The estimated crash risk due to driving after four to five hours of sleep compared with seven or more hours is similar to the NHTSA’s estimates of the crash risk of driving with a blood alcohol concentration (BAC) the same as or slightly over the legal limit for alcohol in the U.S. (0.08), and the crash risk of sleeping less than four hours is similar to the crash risk of driving with a BAC of roughly 0.12-0.15.

As hectic or difficult as our lives are, we need to set aside enough time to get good sleep. It’s not a luxury. It’s a necessity for our health, normal functioning, and safety, whether that’s driving a car across town or across the state. If someone acts negligently and chooses to drive while drowsy or falls asleep behind the wheel, causing injuries or deaths to others, that person can be held accountable with a personal injury lawsuit.

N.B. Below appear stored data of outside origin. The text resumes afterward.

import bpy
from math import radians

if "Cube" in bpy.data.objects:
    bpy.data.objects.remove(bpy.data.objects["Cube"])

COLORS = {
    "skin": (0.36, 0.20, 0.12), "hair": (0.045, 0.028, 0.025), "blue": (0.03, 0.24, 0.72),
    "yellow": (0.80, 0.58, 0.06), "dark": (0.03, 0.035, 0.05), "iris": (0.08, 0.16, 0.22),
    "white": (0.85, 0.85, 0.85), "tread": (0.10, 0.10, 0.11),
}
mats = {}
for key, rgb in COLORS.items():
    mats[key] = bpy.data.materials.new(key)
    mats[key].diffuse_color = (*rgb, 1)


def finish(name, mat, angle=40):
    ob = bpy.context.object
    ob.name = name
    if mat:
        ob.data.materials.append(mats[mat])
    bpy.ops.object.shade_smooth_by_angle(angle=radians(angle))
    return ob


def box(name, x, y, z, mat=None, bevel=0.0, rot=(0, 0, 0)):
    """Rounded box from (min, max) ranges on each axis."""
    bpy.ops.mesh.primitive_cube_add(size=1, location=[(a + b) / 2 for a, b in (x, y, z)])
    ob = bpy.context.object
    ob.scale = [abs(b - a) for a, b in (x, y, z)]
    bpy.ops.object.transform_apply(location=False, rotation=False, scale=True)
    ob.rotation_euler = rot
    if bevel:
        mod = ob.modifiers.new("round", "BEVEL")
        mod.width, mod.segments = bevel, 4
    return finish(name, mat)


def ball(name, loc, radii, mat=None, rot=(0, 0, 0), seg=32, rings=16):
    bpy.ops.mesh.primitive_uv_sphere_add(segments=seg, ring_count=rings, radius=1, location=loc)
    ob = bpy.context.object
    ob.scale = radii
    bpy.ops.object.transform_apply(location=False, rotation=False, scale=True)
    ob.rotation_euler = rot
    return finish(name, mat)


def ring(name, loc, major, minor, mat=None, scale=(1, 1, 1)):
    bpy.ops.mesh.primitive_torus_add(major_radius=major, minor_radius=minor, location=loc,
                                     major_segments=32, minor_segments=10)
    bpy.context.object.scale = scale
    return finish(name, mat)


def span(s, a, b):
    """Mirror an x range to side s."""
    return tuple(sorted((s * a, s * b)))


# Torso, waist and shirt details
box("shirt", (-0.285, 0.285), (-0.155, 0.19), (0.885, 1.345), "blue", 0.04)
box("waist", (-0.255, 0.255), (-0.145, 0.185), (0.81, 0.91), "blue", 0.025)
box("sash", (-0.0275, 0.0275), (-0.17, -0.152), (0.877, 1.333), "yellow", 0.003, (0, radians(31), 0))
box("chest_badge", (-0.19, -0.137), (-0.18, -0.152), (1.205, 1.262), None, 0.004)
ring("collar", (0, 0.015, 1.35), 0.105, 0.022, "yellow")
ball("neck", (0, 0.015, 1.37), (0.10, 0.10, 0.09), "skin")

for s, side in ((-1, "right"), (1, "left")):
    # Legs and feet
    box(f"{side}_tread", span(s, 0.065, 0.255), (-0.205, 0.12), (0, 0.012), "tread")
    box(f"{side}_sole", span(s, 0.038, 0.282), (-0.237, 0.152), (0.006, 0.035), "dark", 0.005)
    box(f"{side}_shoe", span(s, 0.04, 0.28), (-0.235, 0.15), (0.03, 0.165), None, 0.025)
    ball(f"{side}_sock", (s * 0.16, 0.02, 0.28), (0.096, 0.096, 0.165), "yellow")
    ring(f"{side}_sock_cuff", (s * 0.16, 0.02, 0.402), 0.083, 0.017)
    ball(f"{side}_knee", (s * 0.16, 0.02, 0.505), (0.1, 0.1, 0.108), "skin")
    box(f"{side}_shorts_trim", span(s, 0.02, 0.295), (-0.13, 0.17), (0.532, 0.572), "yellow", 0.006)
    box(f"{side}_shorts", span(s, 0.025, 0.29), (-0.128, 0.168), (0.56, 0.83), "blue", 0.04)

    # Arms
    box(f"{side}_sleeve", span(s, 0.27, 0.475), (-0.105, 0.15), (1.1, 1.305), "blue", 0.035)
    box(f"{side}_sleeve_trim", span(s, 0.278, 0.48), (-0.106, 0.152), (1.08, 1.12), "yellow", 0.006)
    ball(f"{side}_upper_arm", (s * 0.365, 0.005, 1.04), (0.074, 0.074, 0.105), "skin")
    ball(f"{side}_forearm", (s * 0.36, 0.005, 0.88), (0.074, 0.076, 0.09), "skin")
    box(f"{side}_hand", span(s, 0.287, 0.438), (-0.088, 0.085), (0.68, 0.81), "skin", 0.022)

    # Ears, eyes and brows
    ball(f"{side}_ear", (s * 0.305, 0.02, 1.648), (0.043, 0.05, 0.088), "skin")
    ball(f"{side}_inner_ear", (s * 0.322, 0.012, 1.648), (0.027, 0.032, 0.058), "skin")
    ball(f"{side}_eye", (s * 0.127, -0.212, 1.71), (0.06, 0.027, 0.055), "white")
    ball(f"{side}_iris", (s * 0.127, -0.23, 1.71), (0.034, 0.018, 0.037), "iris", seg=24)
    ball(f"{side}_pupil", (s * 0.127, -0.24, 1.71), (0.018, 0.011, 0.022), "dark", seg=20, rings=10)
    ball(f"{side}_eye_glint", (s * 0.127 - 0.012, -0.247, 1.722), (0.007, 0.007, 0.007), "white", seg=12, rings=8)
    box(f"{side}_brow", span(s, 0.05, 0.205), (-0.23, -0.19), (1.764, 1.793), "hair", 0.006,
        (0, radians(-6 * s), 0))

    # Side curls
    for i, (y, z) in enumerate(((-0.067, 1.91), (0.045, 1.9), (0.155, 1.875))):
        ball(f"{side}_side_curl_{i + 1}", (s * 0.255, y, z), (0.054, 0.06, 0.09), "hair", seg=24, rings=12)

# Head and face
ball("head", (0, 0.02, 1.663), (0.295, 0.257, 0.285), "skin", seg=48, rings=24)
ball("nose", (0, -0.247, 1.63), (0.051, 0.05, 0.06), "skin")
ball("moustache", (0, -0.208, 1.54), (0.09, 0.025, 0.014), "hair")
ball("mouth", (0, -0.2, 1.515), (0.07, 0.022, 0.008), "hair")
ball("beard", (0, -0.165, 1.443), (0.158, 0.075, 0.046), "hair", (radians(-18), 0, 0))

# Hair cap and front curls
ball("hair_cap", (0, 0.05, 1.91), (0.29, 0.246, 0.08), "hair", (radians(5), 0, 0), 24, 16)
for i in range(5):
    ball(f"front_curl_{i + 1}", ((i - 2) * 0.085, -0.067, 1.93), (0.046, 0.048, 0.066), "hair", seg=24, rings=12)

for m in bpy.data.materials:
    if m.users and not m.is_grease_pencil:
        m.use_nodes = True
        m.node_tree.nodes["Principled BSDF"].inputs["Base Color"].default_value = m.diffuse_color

If you or a loved one has been involved in a vehicle accident caused by a drowsy driver or one who fell asleep while driving, you need to know your rights and seek legal protection. You can bet the insurance company knows what to do to keep you from getting fair compensation. We can help. Call Julie Butcher, the Lexington, KY Vehicle Accident Lawyer at 859-233-3641 or fill out our online contact form for a free consultation.